### WHAT YOU NEED TO DO
Starting at the line below holding "(-hx, c - hy), (c" and stopping at the line holding "bm = loft([[Vector((TX", print every line exactly, both ends included, and leave the rest out.

### PROVIDED MATERIAL
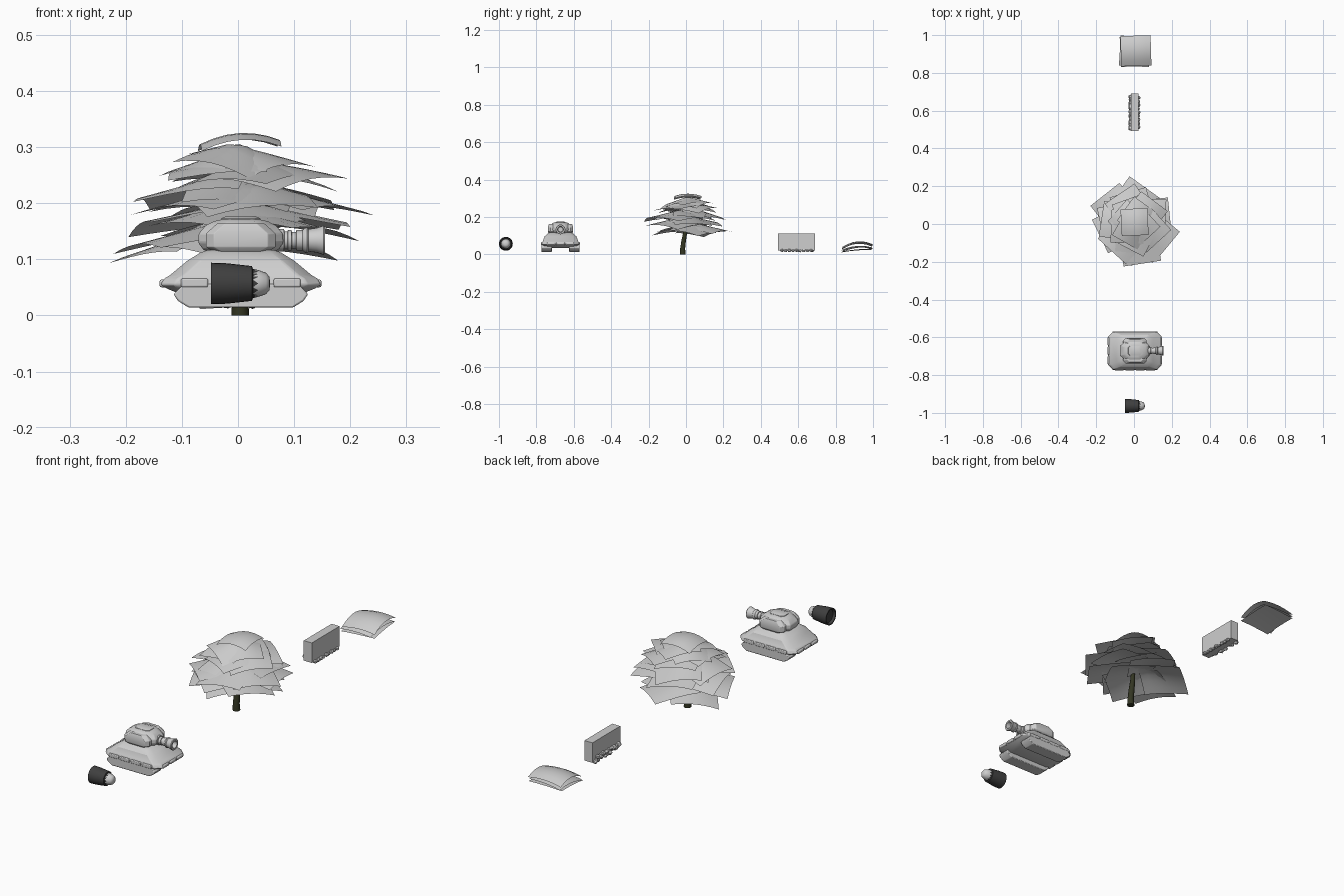
import bpy, bmesh, math, random
from mathutils import Vector, Matrix

random.seed(4)
cube = bpy.data.objects.get("Cube")
if cube:
    bpy.data.objects.remove(cube, do_unlink=True)


def material(name, rgb):
    m = bpy.data.materials.new(name)
    m.use_nodes = True
    m.diffuse_color = (*rgb, 1)
    m.node_tree.nodes["Principled BSDF"].inputs["Base Color"].default_value = (*rgb, 1)
    return m


GREY = material("light grey", (0.62, 0.62, 0.62))
DARK = material("charcoal", (0.05, 0.05, 0.05))
BARK = material("dark bark", (0.033, 0.036, 0.016))


def finish(name, bm, mats, angle=35, bevel=0, closed=True):
    if closed:
        bmesh.ops.recalc_face_normals(bm, faces=bm.faces[:])
    mesh = bpy.data.meshes.new(name)
    bm.to_mesh(mesh)
    bm.free()
    ob = bpy.data.objects.new(name, mesh)
    bpy.context.collection.objects.link(ob)
    for m in mats:
        mesh.materials.append(m)
    if bevel:
        mod = ob.modifiers.new("soft edges", "BEVEL")
        mod.width, mod.segments = bevel, 2
    bpy.ops.object.select_all(action="DESELECT")
    ob.select_set(True)
    bpy.context.view_layer.objects.active = ob
    bpy.ops.object.shade_smooth_by_angle(angle=math.radians(angle))


def loft(rings):
    """Bridge rings of points and cap both ends."""
    bm = bmesh.new()
    loops = [[bm.verts.new(p) for p in ring] for ring in rings]
    n = len(loops[0])
    for a, b in zip(loops, loops[1:]):
        for i in range(n):
            j = (i + 1) % n
            bm.faces.new((a[i], a[j], b[j], b[i]))
    bm.faces.new(loops[0])
    bm.faces.new(loops[-1])
    return bm


def octagon(z, cx, cy, hx, hy, c):
    corners = [(hx, hy - c), (hx - c, hy), (c - hx, hy), (-hx, hy - c),
               (-hx, c - hy), (c - hx, -hy), (hx - c, -hy), (hx, c - hy)]
    return [Vector((cx + x, cy + y, z)) for x, y in corners]


def turned(profile, cy, cz, n=24):
    """Rings around an x-directed axis from (x, radius) pairs."""
    return [[Vector((x, cy + r * math.cos(math.tau * i / n), cz + r * math.sin(math.tau * i / n)))
             for i in range(n)] for x, r in profile]


def box(name, lo, hi, mat, bevel=0):
    rings = [[(lo[0], lo[1], z), (hi[0], lo[1], z), (hi[0], hi[1], z), (lo[0], hi[1], z)]
             for z in (lo[2], hi[2])]
    finish(name, loft(rings), [mat], bevel=bevel)


# Shell: hollow-backed charcoal case with a toothed light tip
bm = loft(turned([(-0.036, 0.006), (-0.038, 0.028), (-0.048, 0.032), (-0.048, 0.037), (-0.02, 0.036),
                  (0.025, 0.031), (0.0265, 0.026), (0.036, 0.024), (0.05, 0.019), (0.056, 0.012),
                  (0.057, 0.004)], -0.963, 0.057))
band = [f for f in bm.faces if 0.028 < f.calc_center_median().x < 0.035]
bmesh.ops.triangulate(bm, faces=band)
for f in bm.faces:
    f.material_index = 0 if f.calc_center_median().x < 0.031 else 1
finish("shell", bm, [DARK, GREY])

# Tank hull
TX, TY = 0.005, -0.671
finish("tank_hull", loft([octagon(z, TX, TY, hx, hy, c) for z, hx, hy, c in [
    (0.035, 0.1, 0.055, 0.01), (0.048, 0.132, 0.094, 0.02), (0.055, 0.143, 0.1, 0.024),
    (0.066, 0.136, 0.098, 0.024), (0.072, 0.126, 0.094, 0.024), (0.097, 0.096, 0.085, 0.022),
    (0.112, 0.072, 0.068, 0.018), (0.117, 0.058, 0.056, 0.014)]]), [GREY], 25, 0.003)

# Tracks and skirts on both sides, bumpers on both ends
TRACK = [(-0.12, 0.038), (-0.112, 0.026), (-0.093, 0.014), (0.093, 0.014),
         (0.112, 0.026), (0.12, 0.038), (0.102, 0.056), (-0.102, 0.056)]
for side, s in (("left", 1), ("right", -1)):
    bm = loft([[Vector((TX + x, TY + s * y, z)) for x, z in TRACK] for y in (0.046, 0.098)])
    outer = max(bm.faces, key=lambda f: s * f.calc_center_median().y)
    bmesh.ops.inset_region(bm, faces=[outer], thickness=0.007, depth=0)
    bmesh.ops.translate(bm, vec=(0, s * 0.004, 0), verts=outer.verts[:])
    finish(side + "_track", bm, [GREY], 25, 0.003)
    for i in range(4):
        x = TX + (i - 1.5) * 0.055
        y = TY + s * 0.098
        box(side + "_skirt", (x - 0.024, y - 0.006, 0.05), (x + 0.024, y + 0.005, 0.066), GREY, 0.003)
    for i in range(3):
        x = TX + s * 0.137
        y = TY + (i - 1) * 0.05
        box(side + "_bumper", (x - 0.008, y - 0.022, 0.05), (x + 0.007, y + 0.022, 0.064), GREY, 0.004)

# Turret with broad cheeks and hatch
finish("turret", loft([octagon(z, TX, TY, hx, hy, c) for z, hx, hy, c in [
    (0.11, 0.052, 0.046, 0.025), (0.118, 0.068, 0.056, 0.03), (0.13, 0.076, 0.06, 0.032),
    (0.146, 0.075, 0.06, 0.032), (0.16, 0.063, 0.052, 0.03), (0.168, 0.048, 0.042, 0.024),
    (0.172, 0.03, 0.03, 0.014)]]), [GREY], 30, 0.003)
for side, s in (("left", 1), ("right", -1)):
    finish(side + "_cheek", loft([octagon(z, TX, TY + s * 0.046, hx, hy, 0.014) for z, hx, hy in [
        (0.112, 0.046, 0.015), (0.122, 0.062, 0.022), (0.146, 0.062, 0.022), (0.164, 0.042, 0.015)]]),
        [GREY], 40, 0.004)
finish("hatch", loft([octagon(z, TX, TY, hx, hy, 0.01) for z, hx, hy in [
    (0.168, 0.036, 0.027), (0.173, 0.035, 0.026), (0.176, 0.028, 0.019)]]), [GREY], 25)

# Cannon with ribbed collar and open muzzle
finish("cannon", loft(turned([(0.06, 0.02), (0.082, 0.02), (0.083, 0.016), (0.088, 0.016), (0.089, 0.018),
                              (0.095, 0.018), (0.096, 0.015), (0.103, 0.015), (0.104, 0.018), (0.115, 0.018),
                              (0.119, 0.022), (0.123, 0.023), (0.126, 0.02), (0.14, 0.022), (0.152, 0.026),
                              (0.155, 0.024), (0.155, 0.016), (0.13, 0.013)], TY, 0.134)), [GREY], 40)

# Tree trunk: tapered and leaning
rings = []
for y, z, r in [(-0.017, 0, 0.016), (-0.018, 0.03, 0.014), (-0.013, 0.07, 0.013),
                (-0.004, 0.12, 0.011), (0, 0.2, 0.006)]:
    rings.append([Vector((0.004 + r * math.cos(math.tau * i / 10), y + r * math.sin(math.tau * i / 10), z))
                  for i in range(10)])
finish("tree_trunk", loft(rings), [BARK], 50)


def sheet(bm, cx, cy, half, angle, height, n=6):
    """Add a drooping square sheet whose z comes from height(x, y, u, v)."""
    rot = Matrix.Rotation(angle, 2)
    rows = []
    for i in range(n + 1):
        row = []
        for j in range(n + 1):
            u, v = 2 * i / n - 1, 2 * j / n - 1
            p = rot @ Vector((u * half, v * half))
            x, y = cx + p.x, cy + p.y
            row.append(bm.verts.new((x, y, height(x, y, u, v))))
        rows.append(row)
    for i in range(n):
        for j in range(n):
            bm.faces.new((rows[i][j], rows[i + 1][j], rows[i + 1][j + 1], rows[i][j + 1]))


# Tree crown: off-centre tiers of overlapping sheets
# (centre x, centre y, top z, droop, offset, half size, count)
TIERS = [(-0.03, 0.035, 0.168, 0.046, 0.082, 0.098, 5), (0.012, -0.005, 0.205, 0.042, 0.086, 0.1, 5),
         (0.026, -0.036, 0.242, 0.044, 0.082, 0.1, 5), (-0.012, 0.01, 0.25, 0.05, 0.07, 0.095, 4),
         (0.02, 0.0, 0.285, 0.038, 0.06, 0.088, 5), (0.0, 0.005, 0.308, 0.036, 0.035, 0.078, 4)]
bm = bmesh.new()
for t, (cx, cy, top, droop, offset, half, count) in enumerate(TIERS):
    reach = offset + half
    for k in range(count):
        a = math.tau * k / count + t * 0.55 + random.uniform(-0.15, 0.15)
        off = offset * random.uniform(0.9, 1.06)
        lift = random.uniform(-0.008, 0.008)
        tilt = random.uniform(-0.014, 0.014)

        def height(x, y, u, v):
            r = math.hypot(x - cx, y - cy) / reach
            return top + lift - droop * r * (1.1 - 0.1 * r) + tilt * v - 0.006 * v * v
        sheet(bm, cx + off * math.cos(a), cy + off * math.sin(a), half,
              a + random.uniform(-0.5, 0.5), height)
sheet(bm, 0.003, 0.01, 0.071, 0.05, lambda x, y, u, v: 0.325 - 0.016 * u * u - 0.012 * v * v + 0.004 * u)
finish("tree_crown", bm, [GREY], 60, closed=False)

# Wall slab with rubble along its foot, heaped higher on one face
box("wall_slab", (-0.017, 0.492, 0.022), (0.023, 0.69, 0.112), GREY)
bm = bmesh.new()
for s, count in ((-1, 22), (1, 9)):
    for k in range(count):
        r = random.uniform(0.008, 0.014) if s < 0 else random.uniform(0.007, 0.011)
        y = 0.504 + 0.174 * (k + 0.5) / count
        z = 0.011 + r + (random.uniform(0, 0.02) if s < 0 else 0)
        place = Matrix.Translation((0.003 + s * 0.022, y, z)) @ Matrix.Rotation(random.random() * 3, 4, "Y")
        bmesh.ops.create_icosphere(bm, subdivisions=1, radius=r,
                                   matrix=place @ Matrix.Diagonal((1, 1.15, 0.85, 1)))
finish("wall_rubble", bm, [GREY], 20)

# Low stack of sheets, arched at the top and nearly flat underneath
bm = bmesh.new()
for cx, cy, half, angle, top, droop in [(0.01, 0.917, 0.08, 0.03, 0.07, 0.02),
                                        (0.004, 0.914, 0.079, -0.06, 0.045, 0.012),
                                        (0.008, 0.915, 0.08, 0.05, 0.026, 0.003)]:
    sheet(bm, cx, cy, half, angle,
          lambda x, y, u, v: top - droop * (0.5 * u * u + 1.1 * v * v) + 0.003 * u + 0.007 * v)
finish("sheet_stack", bm, [GREY], 60, closed=False)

### RESULT
               (-hx, c - hy), (c - hx, -hy), (hx - c, -hy), (hx, c - hy)]
    return [Vector((cx + x, cy + y, z)) for x, y in corners]


def turned(profile, cy, cz, n=24):
    """Rings around an x-directed axis from (x, radius) pairs."""
    return [[Vector((x, cy + r * math.cos(math.tau * i / n), cz + r * math.sin(math.tau * i / n)))
             for i in range(n)] for x, r in profile]


def box(name, lo, hi, mat, bevel=0):
    rings = [[(lo[0], lo[1], z), (hi[0], lo[1], z), (hi[0], hi[1], z), (lo[0], hi[1], z)]
             for z in (lo[2], hi[2])]
    finish(name, loft(rings), [mat], bevel=bevel)


# Shell: hollow-backed charcoal case with a toothed light tip
bm = loft(turned([(-0.036, 0.006), (-0.038, 0.028), (-0.048, 0.032), (-0.048, 0.037), (-0.02, 0.036),
                  (0.025, 0.031), (0.0265, 0.026), (0.036, 0.024), (0.05, 0.019), (0.056, 0.012),
                  (0.057, 0.004)], -0.963, 0.057))
band = [f for f in bm.faces if 0.028 < f.calc_center_median().x < 0.035]
bmesh.ops.triangulate(bm, faces=band)
for f in bm.faces:
    f.material_index = 0 if f.calc_center_median().x < 0.031 else 1
finish("shell", bm, [DARK, GREY])

# Tank hull
TX, TY = 0.005, -0.671
finish("tank_hull", loft([octagon(z, TX, TY, hx, hy, c) for z, hx, hy, c in [
    (0.035, 0.1, 0.055, 0.01), (0.048, 0.132, 0.094, 0.02), (0.055, 0.143, 0.1, 0.024),
    (0.066, 0.136, 0.098, 0.024), (0.072, 0.126, 0.094, 0.024), (0.097, 0.096, 0.085, 0.022),
    (0.112, 0.072, 0.068, 0.018), (0.117, 0.058, 0.056, 0.014)]]), [GREY], 25, 0.003)

# Tracks and skirts on both sides, bumpers on both ends
TRACK = [(-0.12, 0.038), (-0.112, 0.026), (-0.093, 0.014), (0.093, 0.014),
         (0.112, 0.026), (0.12, 0.038), (0.102, 0.056), (-0.102, 0.056)]
for side, s in (("left", 1), ("right", -1)):
    bm = loft([[Vector((TX + x, TY + s * y, z)) for x, z in TRACK] for y in (0.046, 0.098)])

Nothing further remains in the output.